Bridgestone, the world’s largest tire and rubber company, remains committed to doing business in Latin America, according to Mark Emkes, CEO and president of the company’s North American subsidiary. Before a September promotion, Emkes led Bridgestone’s Latin American operations.


Bridgestone has seven tire plants and 8,000 employees in the region. And it is in the midst of a $40 million expansion of a plant in Costa Rica. “We’re investing in Latin America because there’s a big market there and because of its proximity to the United States,” Emkes said.


If the company has a worry, it’s that labor costs are higher than in the developing countries in Asia. But Bridgestone has developed a good relationship with unions in Latin America, and that has allowed it to stay competitive. “In Mexico last year, two of our competitors closed plants,” he said. “But we went to the union, and they stepped up and agreed to a wage decrease.”


Mexico, along with Chile, has been one of the region’s economic successes, said Ellis Juan, head of capital markets for the Inter-American Development Bank.
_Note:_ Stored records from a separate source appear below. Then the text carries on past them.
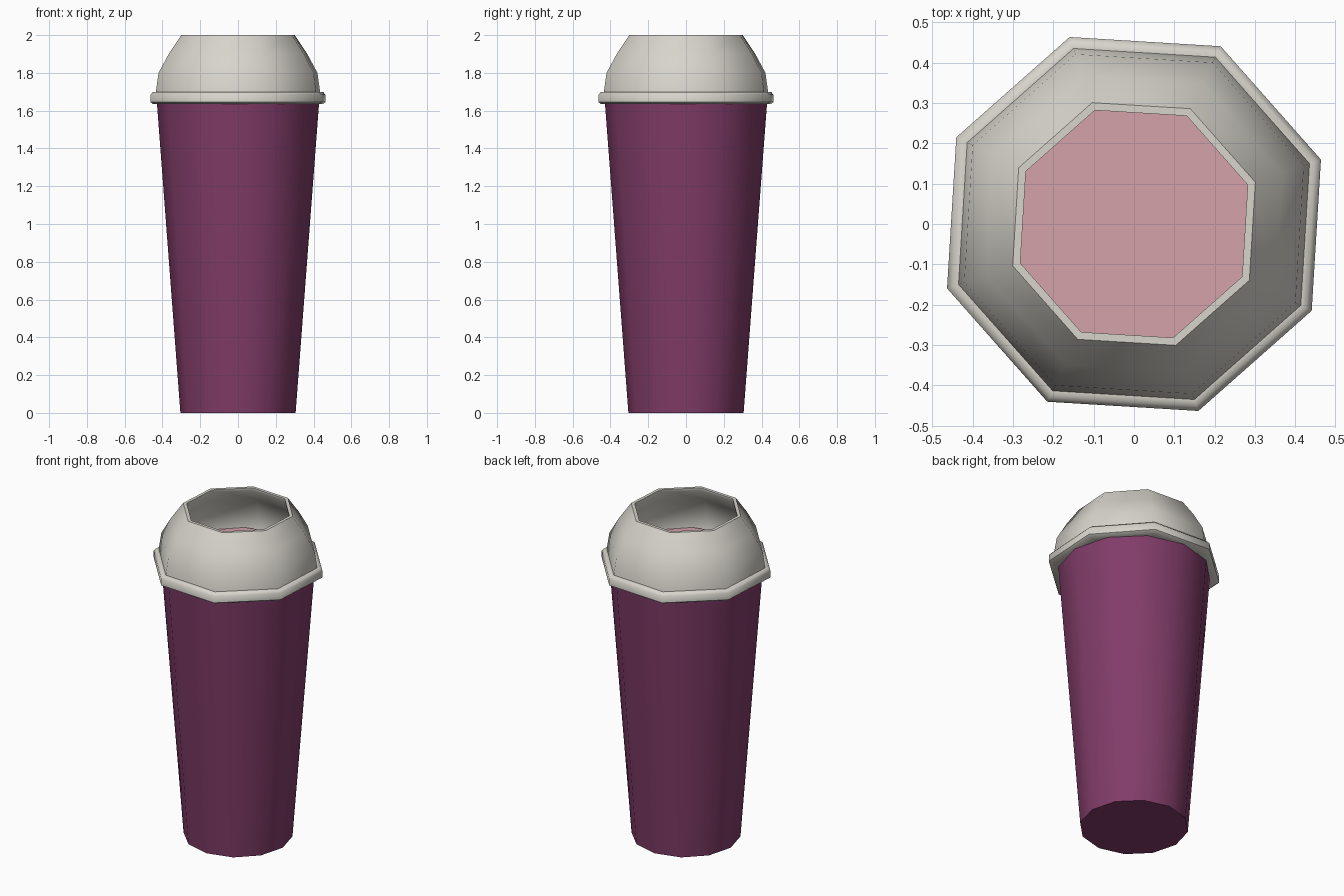
import bpy, bmesh
from math import cos, sin, pi, radians

if "Cube" in bpy.data.objects:
    bpy.data.objects.remove(bpy.data.objects["Cube"])


def material(name, color):
    m = bpy.data.materials.new(name)
    m.diffuse_color = (*color, 1)
    m.use_nodes = True
    m.node_tree.nodes["Principled BSDF"].inputs["Base Color"].default_value = m.diffuse_color
    return m


def lathe(name, profile, sides, turn, mat=None, closed=False, angle=50):
    """Spin (radius, z) points; closed joins last ring to first, otherwise cap both ends."""
    bm = bmesh.new()
    rings = []
    for r, z in profile:
        rings.append([bm.verts.new((r * cos(turn + 2 * pi * i / sides),
                                    r * sin(turn + 2 * pi * i / sides), z))
                      for i in range(sides)])
    pairs = list(zip(rings, rings[1:]))
    if closed:
        pairs.append((rings[-1], rings[0]))
    else:
        bm.faces.new(rings[0])
        bm.faces.new(rings[-1])
    for a, b in pairs:
        for i in range(sides):
            j = (i + 1) % sides
            bm.faces.new((a[i], a[j], b[j], b[i]))
    bmesh.ops.recalc_face_normals(bm, faces=bm.faces)
    mesh = bpy.data.meshes.new(name)
    bm.to_mesh(mesh)
    bm.free()
    ob = bpy.data.objects.new(name, mesh)
    bpy.context.collection.objects.link(ob)
    if mat:
        mesh.materials.append(mat)
    bpy.ops.object.select_all(action='DESELECT')
    ob.select_set(True)
    bpy.context.view_layer.objects.active = ob
    bpy.ops.object.shade_smooth_by_angle(angle=radians(angle))
    return ob


purple = material("cup_purple", (0.22, 0.045, 0.14))
pink = material("drink_pink", (0.66, 0.36, 0.40))
cream = material("lid_cream", (0.68, 0.66, 0.60))

# Tapered twelve-sided cup
lathe("cup", [(0.305, 0), (0.43, 1.65)], 12, 0, purple)

# Drink surface inside the lid
lathe("drink", [(0.41, 1.64), (0.41, 1.70)], 12, 0, pink)

# Eight-sided hollow dome lid with thick lower rim and open top
lid = [(0.42, 1.635), (0.475, 1.635), (0.49, 1.645), (0.49, 1.685), (0.475, 1.70),
       (0.46, 1.70), (0.445, 1.80), (0.388, 1.90), (0.318, 2.0),
       (0.298, 2.0), (0.298, 1.985), (0.37, 1.89), (0.425, 1.80), (0.44, 1.69)]
lathe("dome_lid", lid, 8, radians(19), cream, closed=True)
More so than other Latin American countries, it has tied its economic fortunes to the United States and North American companies such as Bridgestone. (It’s part of the North American Free Trade Agreement.) That has allowed it to make great progress since its 1995 devaluation.


Chile has made its advances through prudent financial management, according to David Stevens, president of XL Capital Assurance, a New York-based financial guarantee insurance company. (“We’re almost like a rental agency. We rent our triple A credit rating to issuers of debt securities.”) Chile reduced its deficit and promoted low inflation expectations and thus manageable interest rates. And it did this with a flexible exchange rate rather than the fixed rate that, say, Argentina used for most of the ‘90s. Argentina pegged its peso to the U.S. dollar, one for one. That stamped out high inflation but also brought on high interest rates. “A fixed rate can undermine a country’s competitiveness,” Stevens said. “It can severely constrain government control over monetary policy.”


If companies and investors in the United States are confident about Mexico and Chile, they’re skittish about Brazil in the wake of the election in October of a socialist president. Since his election, Luiz Inacio Lula da Silva – known as Lula – has tried to reassure investors abroad, noted William Bethlem, president of Unibanco Securities, an arm of Brazil’s third-largest private sector bank. Even so, they’re pulling back. “There are no long-term [stock market] investors in Brazil right now. Liquidity” – the ability to get their money out when they want it – “is a key concern. Two billion dollars was taken out of the market in 2002.”


Corporations have slowed their direct investments, too. “It was about $22 billion to $23 billion in 2001,” Bethlem said. “We’re estimating $16 billion in 2002 and $17 billion to $18 billion in 2003.” And U.S. banks have clamped down on the country’s credit lines for trade, even though it hasn’t defaulted on trade lines. “We talk to the managers, and they say they’ve been burned in the U.S. with corporate scandals and burned in Argentina, and they can’t afford to be burned in Brazil.”

In general, investors are pessimistic these days about
Latin America. “There’s quite a bit of fright after the meltdown in Argentina,” said Stevens of XL Capital. “And there’s concern about the reform fatigue that seems to have overtaken the region.” Many analysts, for example, have interpreted Lula’s election in Brazil as a response to the economic austerity measures undertaken at the behest of the U.S. government, Wall Street and international development organizations such as the World Bank and International Monetary Fund. But in the longer run, Stevens predicted, “the countries of Latin America will be significant economic players.”